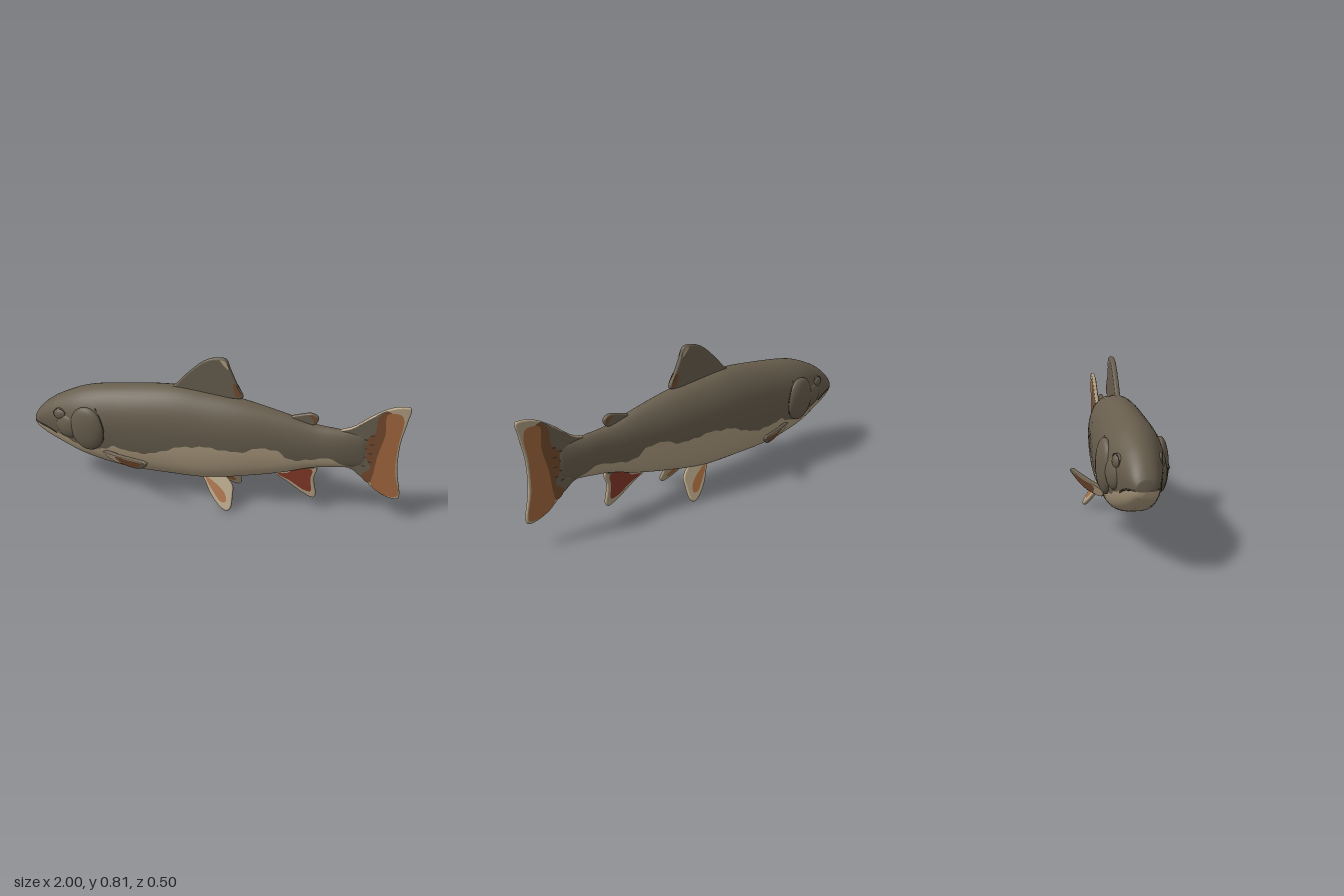
import * as THREE from 'three';

const mat = (name, color) => new THREE.MeshStandardMaterial({ name, color, side: THREE.DoubleSide });

// Body stations: x, top, bottom, half width
const STATIONS = [
  [-1, 0.385, 0.325, 0.035], [-0.975, 0.42, 0.305, 0.056], [-0.93, 0.463, 0.278, 0.073],
  [-0.85, 0.515, 0.242, 0.095], [-0.69, 0.58, 0.185, 0.132], [-0.47, 0.615, 0.142, 0.141],
  [-0.2, 0.638, 0.132, 0.138], [0, 0.62, 0.135, 0.128], [0.17, 0.597, 0.165, 0.112],
  [0.38, 0.55, 0.212, 0.08], [0.54, 0.508, 0.262, 0.056], [0.66, 0.496, 0.282, 0.045],
  [0.74, 0.49, 0.29, 0.03], [0.82, 0.47, 0.31, 0.008],
];
// Edge between dark back and pale belly: x, y
const BELLY_LINE = [
  [-1, 0.352], [-0.93, 0.345], [-0.87, 0.325], [-0.79, 0.3], [-0.69, 0.275], [-0.55, 0.28], [-0.5, 0.305],
  [-0.42, 0.285], [-0.29, 0.29], [-0.15, 0.345], [0, 0.365], [0.17, 0.35], [0.275, 0.38],
  [0.37, 0.37], [0.42, 0.325], [0.56, 0.33], [0.61, 0.35], [0.72, 0.3], [0.82, 0.315],
];

// Smooth interpolation of column c of a table at x
function sample(table, c, x) {
  const last = table.length - 1;
  let i = 0;
  while (i < last - 1 && table[i + 1][0] < x) i++;
  const slope = (k) => {
    const a = table[Math.max(k - 1, 0)], b = table[Math.min(k + 1, last)];
    return (b[c] - a[c]) / (b[0] - a[0]);
  };
  const p = table[i], q = table[i + 1], d = q[0] - p[0];
  const t = THREE.MathUtils.clamp((x - p[0]) / d, 0, 1), t2 = t * t, t3 = t2 * t;
  return (2 * t3 - 3 * t2 + 1) * p[c] + (t3 - 2 * t2 + t) * d * slope(i)
    + (3 * t2 - 2 * t3) * q[c] + (t3 - t2) * d * slope(i + 1);
}

function section(x) {
  const top = sample(STATIONS, 1, x), bottom = sample(STATIONS, 2, x);
  return { top, bottom, w: sample(STATIONS, 3, x), mid: bottom + 0.56 * (top - bottom) };
}

// Point of a cross-section at angle t: lean back, fuller belly
function ringPoint(s, t) {
  const sn = Math.sin(t), cs = Math.cos(t);
  const y = s.mid + sn * (sn > 0 ? s.top - s.mid : s.mid - s.bottom);
  return [y, s.w * Math.sign(cs) * Math.pow(Math.abs(cs), sn > 0 ? 1.05 : 0.6)];
}

const angleAt = (s, y) =>
  Math.asin(THREE.MathUtils.clamp((y - s.mid) / (y > s.mid ? s.top - s.mid : s.mid - s.bottom), -0.97, 0.97));

function surfacePoint(x, y, lift = 0) {
  const s = section(x);
  return new THREE.Vector3(x, y, ringPoint(s, angleAt(s, y))[1] + lift);
}

// Body skin: half of every ring follows the back, the other half the belly
function bodyGeometry() {
  const rows = 130, half = 26, n = half * 2, pos = [], back = [], belly = [];
  for (let i = 0; i <= rows; i++) {
    const x = -1 + 1.82 * Math.pow(i / rows, 1.25), s = section(x);
    const line = sample(BELLY_LINE, 1, x) + 0.006 * Math.sin(x * 70) * Math.sin(x * 23);
    const tb = angleAt(s, line), closed = i === 0 || i === rows;
    for (let k = 0; k < n; k++) {
      const t = k < half ? tb + (Math.PI - 2 * tb) * (k / half)
        : Math.PI - tb + (Math.PI + 2 * tb) * ((k - half) / half);
      const [y, z] = closed ? [line, 0] : ringPoint(s, t);
      pos.push(x, y, z);
      if (i === rows) continue;
      const a = i * n + k, b = i * n + (k + 1) % n;
      (k < half ? back : belly).push(a, a + n, b, b, a + n, b + n);
    }
  }
  const g = new THREE.BufferGeometry();
  g.setAttribute('position', new THREE.Float32BufferAttribute(pos, 3));
  // Order corners so the skin faces outward
  const flip = (list) => { for (let j = 0; j < list.length; j += 3) [list[j], list[j + 1]] = [list[j + 1], list[j]]; };
  const p = new THREE.Vector3(), q = new THREE.Vector3(), r = new THREE.Vector3();
  const mid = 60 * half * 6 + 12 * 6;
  [p, q, r].forEach((v, j) => v.fromArray(pos, back[mid + j] * 3));
  if (q.sub(p).cross(r.sub(p)).y < 0) { flip(back); flip(belly); }
  g.setIndex([...back, ...belly]);
  g.addGroup(0, back.length, 0);
  g.addGroup(back.length, belly.length, 1);
  g.computeVertexNormals();
  return g;
}

// Closed smooth outline through a few points
function outline(points) {
  const curve = new THREE.CatmullRomCurve3(points.map(([x, y]) => new THREE.Vector3(x, y, 0)), true, 'centripetal');
  return new THREE.Shape(curve.getPoints(points.length * 6).slice(0, -1).map((v) => new THREE.Vector2(v.x, v.y)));
}

// Fin plate with painted patches on its faces; each patch is [name, material, points]
function makeFin(name, material, points, thick, patches = [], faces = [1, -1]) {
  const group = new THREE.Group();
  group.name = name;
  const bevel = thick * 0.35;
  const g = new THREE.ExtrudeGeometry(outline(points), {
    depth: thick - 2 * bevel, bevelThickness: bevel, bevelSize: bevel, bevelOffset: -bevel, bevelSegments: 3,
  }).translate(0, 0, bevel - thick / 2);
  const plate = new THREE.Mesh(g, material);
  plate.name = name + 'Plate';
  group.add(plate);
  patches.forEach(([patchName, patchMat, pts], i) => faces.forEach((f) => {
    const patch = new THREE.Mesh(new THREE.ShapeGeometry(outline(pts)), patchMat);
    patch.name = patchName;
    patch.position.z = f * (thick / 2 + 0.001 + i * 0.0007);
    group.add(patch);
  }));
  return group;
}

export function createModel() {
  const dark = mat('olive back', 0x675d4d), pale = mat('cream belly', 0xae9c80);
  const orange = mat('orange fin', 0xa0673c), red = mat('red fin', 0x823826);
  const brown = mat('brown fin', 0x744a2e), shade = mat('dark crease', 0x423a30);
  const model = new THREE.Group();
  model.name = 'fish';
  const add = (parent, name, geometry, material) => {
    const mesh = new THREE.Mesh(geometry, material);
    mesh.name = name;
    parent.add(mesh);
    return mesh;
  };

  add(model, 'body', bodyGeometry(), [dark, pale]);

  // Fins on the centre line
  model.add(makeFin('dorsalFin', dark, [[-0.22, 0.62], [-0.18, 0.655], [-0.13, 0.71], [-0.03, 0.795], [0.04, 0.816],
    [0.08, 0.81], [0.1, 0.765], [0.14, 0.675], [0.17, 0.612], [0.1, 0.6], [0, 0.57]], 0.026, [
    ['dorsalTip', pale, [[0.05, 0.808], [0.075, 0.805], [0.097, 0.76], [0.085, 0.765]]],
    ['dorsalRearEdge', brown, [[0.12, 0.69], [0.135, 0.678], [0.162, 0.618], [0.135, 0.62]]]]));
  model.add(makeFin('adiposeFin', dark, [[0.41, 0.53], [0.47, 0.556], [0.53, 0.566], [0.558, 0.545], [0.545, 0.51], [0.46, 0.5]],
    0.024, [['adiposeEdge', brown, [[0.51, 0.558], [0.53, 0.56], [0.551, 0.543], [0.54, 0.515], [0.53, 0.54]]]]));
  model.add(makeFin('analFin', pale, [[0.3, 0.22], [0.4, 0.28], [0.54, 0.29], [0.57, 0.255], [0.557, 0.19], [0.572, 0.09],
    [0.56, 0.074], [0.51, 0.092], [0.42, 0.15], [0.35, 0.19]], 0.022, [
    ['analRoot', dark, [[0.41, 0.265], [0.54, 0.275], [0.556, 0.255], [0.5, 0.245], [0.43, 0.23]]],
    ['analRed', red, [[0.365, 0.197], [0.42, 0.21], [0.46, 0.248], [0.545, 0.245], [0.54, 0.19], [0.545, 0.115],
      [0.51, 0.118], [0.43, 0.165]]]]));
  model.add(makeFin('tailFin', pale, [[0.64, 0.47], [0.68, 0.497], [0.73, 0.518], [0.82, 0.59], [0.9, 0.64], [0.97, 0.656],
    [0.996, 0.65], [0.988, 0.58], [0.967, 0.45], [0.97, 0.3], [0.996, 0.15], [0.985, 0.134], [0.92, 0.145],
    [0.85, 0.19], [0.8, 0.24], [0.74, 0.278], [0.66, 0.3]], 0.021, [
    ['tailBase', dark, [[0.65, 0.47], [0.73, 0.512], [0.82, 0.583], [0.89, 0.628], [0.91, 0.6], [0.87, 0.5],
      [0.84, 0.4], [0.845, 0.31], [0.81, 0.24], [0.74, 0.285], [0.66, 0.32]]],
    ['tailBrownBand', brown, [[0.85, 0.59], [0.89, 0.627], [0.925, 0.6], [0.9, 0.4], [0.88, 0.25], [0.83, 0.215],
      [0.795, 0.255], [0.835, 0.3], [0.81, 0.36], [0.81, 0.47], [0.84, 0.5]]],
    ['tailOrange', orange, [[0.89, 0.61], [0.955, 0.615], [0.97, 0.58], [0.958, 0.45], [0.96, 0.3], [0.985, 0.155],
      [0.92, 0.153], [0.85, 0.202], [0.855, 0.28], [0.865, 0.38], [0.89, 0.5]]]]));
  // Dark flecks where the tail rays begin
  for (let i = 0; i < 8; i++) for (const f of [1, -1]) {
    const fleck = add(model, 'tailFleck', new THREE.CircleGeometry(0.009, 8), shade);
    fleck.position.set(0.8 + 0.03 * (i % 2), 0.31 + i * 0.025, f * 0.0135);
    fleck.scale.set(1.3, 0.55, 1);
  }

  // Paired parts, mirrored across the centre line
  for (const side of [1, -1]) {
    const half = new THREE.Group();
    half.name = side > 0 ? 'frontSide' : 'backSide';
    half.scale.z = side;
    model.add(half);

    const pelvic = makeFin('pelvicFin', pale, [[-0.045, 0.02], [0.02, 0.03], [0.08, 0.015], [0.14, -0.04], [0.145, -0.09],
      [0.143, -0.16], [0.125, -0.178], [0.09, -0.165], [0.03, -0.105], [-0.01, -0.04]], 0.02, [
      ['pelvicOrange', orange, [[-0.012, -0.012], [0.04, -0.035], [0.105, -0.09], [0.115, -0.13], [0.09, -0.135], [0.04, -0.085]]]]);
    pelvic.position.set(0, 0.16, 0.056);
    pelvic.rotation.x = -0.526;
    half.add(pelvic);

    const pectoral = makeFin('pectoralFin', dark, [[-0.03, 0.015], [0.1, 0.016], [0.22, 0.02], [0.28, 0.02], [0.292, 0.008],
      [0.25, -0.03], [0.18, -0.056], [0.1, -0.055], [0, -0.03]], 0.018, [
      ['pectoralRoot', pale, [[-0.02, 0.008], [0.05, 0.01], [0.26, 0.014], [0.12, -0.01], [0.07, -0.045], [0, -0.024]]],
      ['pectoralBrown', brown, [[0.06, 0.003], [0.16, 0.006], [0.25, 0.008], [0.22, -0.03], [0.15, -0.048], [0.09, -0.04]]]], [1]);
    const along = new THREE.Vector3(0.26, 0.035, 0.115).normalize();
    const out = along.clone().cross(new THREE.Vector3(0, 0.9, 0.42)).normalize();
    pectoral.quaternion.setFromRotationMatrix(new THREE.Matrix4().makeBasis(along, out.clone().cross(along), out));
    pectoral.position.set(-0.54, 0.247, 0.122);
    half.add(pectoral);

    // Gill cover, cheek and eye bulge out of the head
    const ball = new THREE.SphereGeometry(1, 28, 18);
    const bulge = (name, x, y, z, sx, sy, sz, turn) => {
      const m = add(half, name, ball, dark);
      m.position.set(x, y, z);
      m.scale.set(sx, sy, sz);
      m.rotation.set(0, turn, 0);
    };
    bulge('gillCover', -0.65, 0.385, 0.122, 0.1, 0.125, 0.038, -0.12);
    bulge('cheek', -0.77, 0.375, 0.098, 0.075, 0.07, 0.032, -0.2);
    bulge('eye', -0.815, 0.437, 0.088, 0.042, 0.034, 0.024, -0.2);

    // Thin creases: mouth, eye rim and gill edge
    const crease = (name, pts, lift, r) => add(half, name, new THREE.TubeGeometry(
      new THREE.CatmullRomCurve3(pts.map(([x, y]) => surfacePoint(x, y, lift))), 30, r, 6), shade);
    crease('mouthLine', [[-0.99, 0.353], [-0.95, 0.348], [-0.9, 0.336], [-0.85, 0.315]], 0, 0.004);
    crease('gillEdge', [[-0.6, 0.51], [-0.565, 0.45], [-0.55, 0.39], [-0.56, 0.33], [-0.6, 0.28]], -0.001, 0.003);
    const rim = add(half, 'eyeRim', new THREE.TorusGeometry(1, 0.05, 6, 32), shade);
    rim.position.set(-0.815, 0.437, 0.098);
    rim.scale.set(0.041, 0.033, 0.04);
    rim.rotation.y = -0.2;
  }
  return model;
}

TASK DESCRIPTION:
Going back to the entries above, set down exactly the lines that begin at the one with "0.125, 0.038, -0.12);" and end at the one with "0.315]], 0, 0.004);", both included, and nothing else.

THE COMPLETED TASK:
    bulge('gillCover', -0.65, 0.385, 0.122, 0.1, 0.125, 0.038, -0.12);
    bulge('cheek', -0.77, 0.375, 0.098, 0.075, 0.07, 0.032, -0.2);
    bulge('eye', -0.815, 0.437, 0.088, 0.042, 0.034, 0.024, -0.2);

    // Thin creases: mouth, eye rim and gill edge
    const crease = (name, pts, lift, r) => add(half, name, new THREE.TubeGeometry(
      new THREE.CatmullRomCurve3(pts.map(([x, y]) => surfacePoint(x, y, lift))), 30, r, 6), shade);
    crease('mouthLine', [[-0.99, 0.353], [-0.95, 0.348], [-0.9, 0.336], [-0.85, 0.315]], 0, 0.004);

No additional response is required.